The morning weather forecast looked great; the usual small craft advisory applied north of the Bay Bridge (this is normal summer weather in SF), and conditions looked ideal. Winds southwest to west up to 25 knots in the bay, and forecast up to 30 knots for Sunday; in the ocean winds west to northwest up to 20 knots, with swells 3-5 feet, which is very mild indeed.
After breakfast, we lifted the anchor at 8:27, and Paola steered us out into the Golden Gate while I put it away. 6 minutes later we were motoring under the Golden Gate Bridge, one of a small handful of boats out at that time. At 8:43 we set sail, and were soon crossing the Gate southwest under main and staysail. We soon found ourselves under-canvassed (winds are usually light early in the day) so the jib went up too; when that proved too much, the staysail (smaller than the jib) came down, and we were nicely balanced. I kept the usual 1 reef in the main.

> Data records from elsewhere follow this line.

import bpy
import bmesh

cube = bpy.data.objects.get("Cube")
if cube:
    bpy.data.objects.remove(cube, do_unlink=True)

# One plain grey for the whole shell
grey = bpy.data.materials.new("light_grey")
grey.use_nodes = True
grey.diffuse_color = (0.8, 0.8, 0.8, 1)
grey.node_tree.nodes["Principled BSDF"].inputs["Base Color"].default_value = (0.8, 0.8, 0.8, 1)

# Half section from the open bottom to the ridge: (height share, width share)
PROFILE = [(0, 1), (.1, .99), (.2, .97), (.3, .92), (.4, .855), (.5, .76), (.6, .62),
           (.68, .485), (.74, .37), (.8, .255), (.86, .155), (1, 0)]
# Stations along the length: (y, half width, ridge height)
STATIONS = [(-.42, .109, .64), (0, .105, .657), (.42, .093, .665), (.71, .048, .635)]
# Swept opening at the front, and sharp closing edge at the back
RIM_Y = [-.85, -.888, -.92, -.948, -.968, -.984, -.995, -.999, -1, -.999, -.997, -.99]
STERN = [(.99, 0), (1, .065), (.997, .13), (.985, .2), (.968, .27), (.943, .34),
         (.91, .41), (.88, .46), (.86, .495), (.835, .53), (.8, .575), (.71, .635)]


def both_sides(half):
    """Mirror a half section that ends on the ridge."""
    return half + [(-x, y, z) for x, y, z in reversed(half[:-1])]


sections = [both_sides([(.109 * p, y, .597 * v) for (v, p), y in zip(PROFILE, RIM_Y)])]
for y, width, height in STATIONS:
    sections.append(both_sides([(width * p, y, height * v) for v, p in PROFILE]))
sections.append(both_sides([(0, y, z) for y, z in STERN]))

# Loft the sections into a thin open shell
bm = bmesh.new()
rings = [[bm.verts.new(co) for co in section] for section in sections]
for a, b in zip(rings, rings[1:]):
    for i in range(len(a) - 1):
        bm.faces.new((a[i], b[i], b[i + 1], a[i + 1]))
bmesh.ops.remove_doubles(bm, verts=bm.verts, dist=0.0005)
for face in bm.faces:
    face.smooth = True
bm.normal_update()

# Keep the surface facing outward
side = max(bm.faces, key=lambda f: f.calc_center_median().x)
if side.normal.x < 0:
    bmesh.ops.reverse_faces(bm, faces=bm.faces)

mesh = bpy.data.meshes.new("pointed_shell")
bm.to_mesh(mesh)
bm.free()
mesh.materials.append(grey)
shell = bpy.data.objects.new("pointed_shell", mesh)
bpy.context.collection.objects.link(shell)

After passing an inbound Coast Guard cutter (heading for the base at Alameda, just where we'd come from), we turned north for the Bonita Channel, which provides safe water between the infamous Potatopatch Shoal and the jagged rocks of the Marin headlands. At 9:36 we passed into the channel, whose entrance is marked by a bell buoy to seaward, and the historic Point Bonita lighthouse standing sentinel on the south-west extremity of the headlands.
We soon found the wind veering northwest from west, putting it in about the worst possible place -- one tack took us out to sea, the other into the cliffs. So, we started beating into the fairly fresh breeze, to try to work our way north. As time went on, however, it became clear that we weren't making much progress -- the GPS showed just 2.5 to 3 knots, but our strong wake showed that our speed through the water was higher -- we were obviously fighting a pretty strong current, as well as the wind.
By noon we had Muir Beach in sight ahead; by 12:14 we were close off Muir Beach and tacking out to sea. We seemed to be making even less progress, though; after half an hour Muir Beach was still to the northeast! By this time we could see that there was a solid fog bank sitting across the land to the north of Bolinas, including Drake's Beach -- where we were heading.
Since it seemed like we'd be arriving to anchor in Drake's Bay around midnight, in dense fog, we decided to call it a day and head back. So, at 14:11, with Stinson Beach just to the north, we turned around and headed southeast.
Progress southbound was a good deal faster. We passed Muir Beach at 14:20, shot down the bonita channel, and reached the end of the channel at 14:56. 4 hours 35 minutes up; 45 minutes back!
We turned and gybed into the Gate, and headed in, still in brilliant sunshine -- the daily fog just wasn't showing itself! This made for a great view in. Paola wasn't paying attention though -- after raiding my bookshelf on Friday night, she became thoroughly absorbed in Harry Potter and the Philosopher's Stone; she didn't even look up for the Golden Gate Bridge!
We passed the bridge inbound at 15:22; I got a pic of Horseshoe Cove from the outside, nestling under the Marin hills. After that, it was a pleasant sail around the back of Alcatraz (you want to avoid the front while the tide is flooding), and back under the Bay bridge -- dodging two freighters on the way.
We made it back to the estuary at 16:51, sailing under main and jib; the wind was quite strong in the estuary, and pushed us along nicely right up to Oakland Yacht Club in Alameda, where Bruce Schwab's Ocean Planet is docked. We finally got back to the berth at 17:55 -- BBQ time!